(Records from a data collection)
+---+

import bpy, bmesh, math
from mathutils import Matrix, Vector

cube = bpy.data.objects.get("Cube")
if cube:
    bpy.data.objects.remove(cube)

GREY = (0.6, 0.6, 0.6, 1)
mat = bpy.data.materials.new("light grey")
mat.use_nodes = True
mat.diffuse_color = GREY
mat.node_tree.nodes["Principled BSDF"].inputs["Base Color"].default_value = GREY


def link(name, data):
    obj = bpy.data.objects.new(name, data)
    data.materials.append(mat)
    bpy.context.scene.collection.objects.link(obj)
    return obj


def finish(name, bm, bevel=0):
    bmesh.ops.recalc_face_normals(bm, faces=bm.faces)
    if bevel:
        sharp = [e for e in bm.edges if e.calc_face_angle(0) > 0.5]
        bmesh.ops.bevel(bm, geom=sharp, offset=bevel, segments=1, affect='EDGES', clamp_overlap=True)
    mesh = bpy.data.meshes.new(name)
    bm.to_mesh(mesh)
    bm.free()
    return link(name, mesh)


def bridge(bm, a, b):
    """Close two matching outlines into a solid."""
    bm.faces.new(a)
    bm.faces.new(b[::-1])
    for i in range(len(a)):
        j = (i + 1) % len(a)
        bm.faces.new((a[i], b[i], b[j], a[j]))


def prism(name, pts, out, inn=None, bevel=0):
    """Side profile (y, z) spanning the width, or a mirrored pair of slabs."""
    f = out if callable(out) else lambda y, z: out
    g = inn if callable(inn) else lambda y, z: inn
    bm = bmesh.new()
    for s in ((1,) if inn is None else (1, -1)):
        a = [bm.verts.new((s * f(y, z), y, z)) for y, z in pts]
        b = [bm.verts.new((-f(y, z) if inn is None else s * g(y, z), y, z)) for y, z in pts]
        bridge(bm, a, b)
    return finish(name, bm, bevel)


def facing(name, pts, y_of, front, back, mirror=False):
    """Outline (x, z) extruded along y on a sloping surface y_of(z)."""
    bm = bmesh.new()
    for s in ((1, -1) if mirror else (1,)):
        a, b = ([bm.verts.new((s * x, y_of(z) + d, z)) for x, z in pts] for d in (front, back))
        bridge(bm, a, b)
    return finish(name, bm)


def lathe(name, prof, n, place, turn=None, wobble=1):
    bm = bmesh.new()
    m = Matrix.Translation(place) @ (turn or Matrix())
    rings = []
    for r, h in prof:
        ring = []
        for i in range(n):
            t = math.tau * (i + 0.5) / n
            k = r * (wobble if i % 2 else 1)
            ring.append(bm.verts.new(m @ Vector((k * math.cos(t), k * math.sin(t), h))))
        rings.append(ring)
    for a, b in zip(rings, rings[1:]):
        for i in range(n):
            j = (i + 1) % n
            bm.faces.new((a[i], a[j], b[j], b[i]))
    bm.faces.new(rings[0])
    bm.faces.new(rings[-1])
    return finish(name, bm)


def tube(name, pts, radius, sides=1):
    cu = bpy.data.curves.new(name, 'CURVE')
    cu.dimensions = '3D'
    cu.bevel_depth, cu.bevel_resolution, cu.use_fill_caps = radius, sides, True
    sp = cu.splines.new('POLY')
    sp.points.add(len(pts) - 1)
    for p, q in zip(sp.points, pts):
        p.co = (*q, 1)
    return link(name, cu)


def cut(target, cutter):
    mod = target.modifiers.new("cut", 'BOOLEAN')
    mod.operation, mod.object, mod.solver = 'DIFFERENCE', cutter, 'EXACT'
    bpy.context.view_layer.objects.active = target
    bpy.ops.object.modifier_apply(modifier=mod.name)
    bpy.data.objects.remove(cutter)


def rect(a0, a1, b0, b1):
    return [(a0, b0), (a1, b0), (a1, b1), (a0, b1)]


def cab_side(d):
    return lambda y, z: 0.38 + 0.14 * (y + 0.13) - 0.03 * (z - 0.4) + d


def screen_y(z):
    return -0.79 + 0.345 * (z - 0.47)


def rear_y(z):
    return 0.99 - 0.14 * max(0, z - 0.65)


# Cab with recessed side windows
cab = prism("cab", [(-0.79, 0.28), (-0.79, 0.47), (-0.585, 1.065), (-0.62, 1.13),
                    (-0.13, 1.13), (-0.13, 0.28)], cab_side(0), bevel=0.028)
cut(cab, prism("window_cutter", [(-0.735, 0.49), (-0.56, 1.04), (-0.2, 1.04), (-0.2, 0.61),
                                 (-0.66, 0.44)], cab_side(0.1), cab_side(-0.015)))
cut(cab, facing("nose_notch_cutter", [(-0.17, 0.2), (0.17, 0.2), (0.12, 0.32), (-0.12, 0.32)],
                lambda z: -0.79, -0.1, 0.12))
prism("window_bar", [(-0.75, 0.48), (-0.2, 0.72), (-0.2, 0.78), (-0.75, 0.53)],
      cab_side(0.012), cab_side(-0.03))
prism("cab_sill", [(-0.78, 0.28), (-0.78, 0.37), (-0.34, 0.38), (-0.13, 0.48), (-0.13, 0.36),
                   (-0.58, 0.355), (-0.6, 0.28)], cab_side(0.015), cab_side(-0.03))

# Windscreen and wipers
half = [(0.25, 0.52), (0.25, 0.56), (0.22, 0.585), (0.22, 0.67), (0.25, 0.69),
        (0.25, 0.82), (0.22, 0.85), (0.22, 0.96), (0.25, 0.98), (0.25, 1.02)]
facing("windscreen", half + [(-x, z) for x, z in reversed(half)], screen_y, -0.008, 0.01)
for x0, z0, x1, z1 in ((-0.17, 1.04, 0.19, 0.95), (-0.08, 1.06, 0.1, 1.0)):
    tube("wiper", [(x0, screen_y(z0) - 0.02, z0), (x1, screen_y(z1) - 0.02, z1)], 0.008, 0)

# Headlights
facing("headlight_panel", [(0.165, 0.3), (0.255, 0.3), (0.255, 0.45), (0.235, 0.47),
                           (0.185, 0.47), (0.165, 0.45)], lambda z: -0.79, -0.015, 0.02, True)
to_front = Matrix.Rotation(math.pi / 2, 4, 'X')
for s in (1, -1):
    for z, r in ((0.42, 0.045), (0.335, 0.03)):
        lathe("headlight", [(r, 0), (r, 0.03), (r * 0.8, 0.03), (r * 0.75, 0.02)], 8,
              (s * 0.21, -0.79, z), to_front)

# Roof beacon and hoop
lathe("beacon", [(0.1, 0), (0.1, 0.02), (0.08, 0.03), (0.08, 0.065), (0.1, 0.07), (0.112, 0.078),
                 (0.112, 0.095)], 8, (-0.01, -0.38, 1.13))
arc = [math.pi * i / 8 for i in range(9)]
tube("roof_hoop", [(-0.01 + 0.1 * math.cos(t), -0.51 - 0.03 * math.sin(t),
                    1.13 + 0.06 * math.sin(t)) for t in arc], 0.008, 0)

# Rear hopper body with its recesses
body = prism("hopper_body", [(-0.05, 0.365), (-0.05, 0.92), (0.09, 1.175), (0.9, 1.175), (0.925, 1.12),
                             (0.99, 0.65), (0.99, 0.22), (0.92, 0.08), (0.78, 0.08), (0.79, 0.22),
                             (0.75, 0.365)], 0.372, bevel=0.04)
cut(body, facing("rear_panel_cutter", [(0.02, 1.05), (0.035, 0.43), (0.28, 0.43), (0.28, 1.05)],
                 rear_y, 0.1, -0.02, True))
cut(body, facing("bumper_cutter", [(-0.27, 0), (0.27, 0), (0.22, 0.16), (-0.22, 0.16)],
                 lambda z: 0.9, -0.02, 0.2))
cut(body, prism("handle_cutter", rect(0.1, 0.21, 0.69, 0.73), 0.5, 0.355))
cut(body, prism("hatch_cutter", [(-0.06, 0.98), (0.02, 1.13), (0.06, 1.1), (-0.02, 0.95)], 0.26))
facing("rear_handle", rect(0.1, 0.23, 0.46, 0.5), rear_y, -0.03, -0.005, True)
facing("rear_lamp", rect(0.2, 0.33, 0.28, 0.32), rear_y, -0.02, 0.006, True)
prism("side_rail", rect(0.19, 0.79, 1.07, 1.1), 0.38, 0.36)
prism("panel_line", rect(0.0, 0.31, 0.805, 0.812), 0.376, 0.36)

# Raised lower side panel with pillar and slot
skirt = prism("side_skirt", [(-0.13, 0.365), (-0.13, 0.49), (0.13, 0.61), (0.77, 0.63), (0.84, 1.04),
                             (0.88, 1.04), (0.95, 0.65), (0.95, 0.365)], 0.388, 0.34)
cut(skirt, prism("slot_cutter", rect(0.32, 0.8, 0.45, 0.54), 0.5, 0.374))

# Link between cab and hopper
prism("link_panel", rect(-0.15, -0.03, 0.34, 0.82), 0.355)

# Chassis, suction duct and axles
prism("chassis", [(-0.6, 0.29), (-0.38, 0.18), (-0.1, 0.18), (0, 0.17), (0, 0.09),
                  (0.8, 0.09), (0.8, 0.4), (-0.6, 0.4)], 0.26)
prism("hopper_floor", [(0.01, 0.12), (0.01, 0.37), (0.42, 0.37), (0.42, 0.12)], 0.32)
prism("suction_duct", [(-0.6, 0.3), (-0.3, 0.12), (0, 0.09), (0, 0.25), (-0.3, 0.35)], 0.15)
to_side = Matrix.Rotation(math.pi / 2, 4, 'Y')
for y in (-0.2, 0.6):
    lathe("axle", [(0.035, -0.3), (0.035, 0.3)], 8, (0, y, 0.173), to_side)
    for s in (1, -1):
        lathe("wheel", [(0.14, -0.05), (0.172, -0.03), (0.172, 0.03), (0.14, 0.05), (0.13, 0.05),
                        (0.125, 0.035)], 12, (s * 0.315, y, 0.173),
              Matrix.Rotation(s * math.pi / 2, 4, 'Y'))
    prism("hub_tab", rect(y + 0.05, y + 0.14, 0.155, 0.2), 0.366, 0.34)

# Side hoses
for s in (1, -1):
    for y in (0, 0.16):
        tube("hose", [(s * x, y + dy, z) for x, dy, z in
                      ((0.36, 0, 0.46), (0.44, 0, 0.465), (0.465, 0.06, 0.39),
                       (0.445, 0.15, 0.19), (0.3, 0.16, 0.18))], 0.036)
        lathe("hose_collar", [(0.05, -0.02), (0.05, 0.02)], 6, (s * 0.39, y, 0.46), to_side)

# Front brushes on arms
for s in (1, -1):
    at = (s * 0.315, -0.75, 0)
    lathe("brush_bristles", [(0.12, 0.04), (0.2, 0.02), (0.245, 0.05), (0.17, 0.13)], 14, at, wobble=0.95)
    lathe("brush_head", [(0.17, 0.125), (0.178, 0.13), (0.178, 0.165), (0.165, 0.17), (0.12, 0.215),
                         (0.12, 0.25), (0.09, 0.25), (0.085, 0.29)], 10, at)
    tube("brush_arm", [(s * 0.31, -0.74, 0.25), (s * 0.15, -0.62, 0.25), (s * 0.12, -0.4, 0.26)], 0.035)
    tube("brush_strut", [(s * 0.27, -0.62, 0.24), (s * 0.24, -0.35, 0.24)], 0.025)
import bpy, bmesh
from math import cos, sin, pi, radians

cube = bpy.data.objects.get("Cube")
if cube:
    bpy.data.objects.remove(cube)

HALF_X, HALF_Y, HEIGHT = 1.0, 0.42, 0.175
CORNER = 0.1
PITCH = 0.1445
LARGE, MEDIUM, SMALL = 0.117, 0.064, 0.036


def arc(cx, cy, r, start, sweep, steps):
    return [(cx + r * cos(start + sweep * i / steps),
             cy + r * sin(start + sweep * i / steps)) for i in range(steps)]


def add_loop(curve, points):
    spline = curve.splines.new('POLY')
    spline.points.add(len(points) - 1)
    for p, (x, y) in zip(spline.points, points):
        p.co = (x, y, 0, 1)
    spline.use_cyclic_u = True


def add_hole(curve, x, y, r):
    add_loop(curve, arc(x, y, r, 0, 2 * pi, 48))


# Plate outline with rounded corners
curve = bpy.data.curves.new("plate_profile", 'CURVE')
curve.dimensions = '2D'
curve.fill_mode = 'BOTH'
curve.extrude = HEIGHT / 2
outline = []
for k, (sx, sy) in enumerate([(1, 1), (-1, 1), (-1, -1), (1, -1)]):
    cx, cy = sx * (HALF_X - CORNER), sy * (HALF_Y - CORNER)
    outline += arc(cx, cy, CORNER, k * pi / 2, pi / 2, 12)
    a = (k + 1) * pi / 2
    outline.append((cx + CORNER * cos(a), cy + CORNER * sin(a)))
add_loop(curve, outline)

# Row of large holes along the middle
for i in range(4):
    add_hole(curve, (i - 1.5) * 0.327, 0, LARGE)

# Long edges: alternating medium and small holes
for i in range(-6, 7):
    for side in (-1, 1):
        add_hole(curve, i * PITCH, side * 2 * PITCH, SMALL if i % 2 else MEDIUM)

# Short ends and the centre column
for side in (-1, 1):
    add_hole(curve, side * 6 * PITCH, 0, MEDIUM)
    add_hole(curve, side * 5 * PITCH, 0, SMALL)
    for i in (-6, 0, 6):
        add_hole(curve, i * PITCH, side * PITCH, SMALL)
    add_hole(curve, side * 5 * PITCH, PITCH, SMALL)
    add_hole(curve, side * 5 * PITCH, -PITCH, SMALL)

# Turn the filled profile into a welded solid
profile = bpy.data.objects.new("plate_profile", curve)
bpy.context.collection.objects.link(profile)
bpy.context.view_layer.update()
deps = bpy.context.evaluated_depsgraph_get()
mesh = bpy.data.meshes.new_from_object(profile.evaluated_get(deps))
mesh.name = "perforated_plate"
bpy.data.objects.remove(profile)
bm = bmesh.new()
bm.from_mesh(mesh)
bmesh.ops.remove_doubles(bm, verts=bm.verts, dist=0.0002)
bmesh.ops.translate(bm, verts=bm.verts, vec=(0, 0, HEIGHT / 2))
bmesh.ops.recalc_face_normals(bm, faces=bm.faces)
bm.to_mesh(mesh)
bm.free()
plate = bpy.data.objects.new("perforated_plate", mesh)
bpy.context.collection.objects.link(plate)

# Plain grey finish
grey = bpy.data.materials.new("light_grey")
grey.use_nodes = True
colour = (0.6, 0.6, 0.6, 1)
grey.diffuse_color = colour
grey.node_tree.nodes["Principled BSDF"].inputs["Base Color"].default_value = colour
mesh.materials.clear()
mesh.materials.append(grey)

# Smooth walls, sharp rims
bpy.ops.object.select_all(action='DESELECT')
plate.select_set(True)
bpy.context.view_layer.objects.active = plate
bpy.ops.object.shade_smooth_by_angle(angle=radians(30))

+---+

Reproduce exactly the lines that run from the start of the records to the line with "mat.diffuse_color = GREY", both included.

import bpy, bmesh, math
from mathutils import Matrix, Vector

cube = bpy.data.objects.get("Cube")
if cube:
    bpy.data.objects.remove(cube)

GREY = (0.6, 0.6, 0.6, 1)
mat = bpy.data.materials.new("light grey")
mat.use_nodes = True
mat.diffuse_color = GREY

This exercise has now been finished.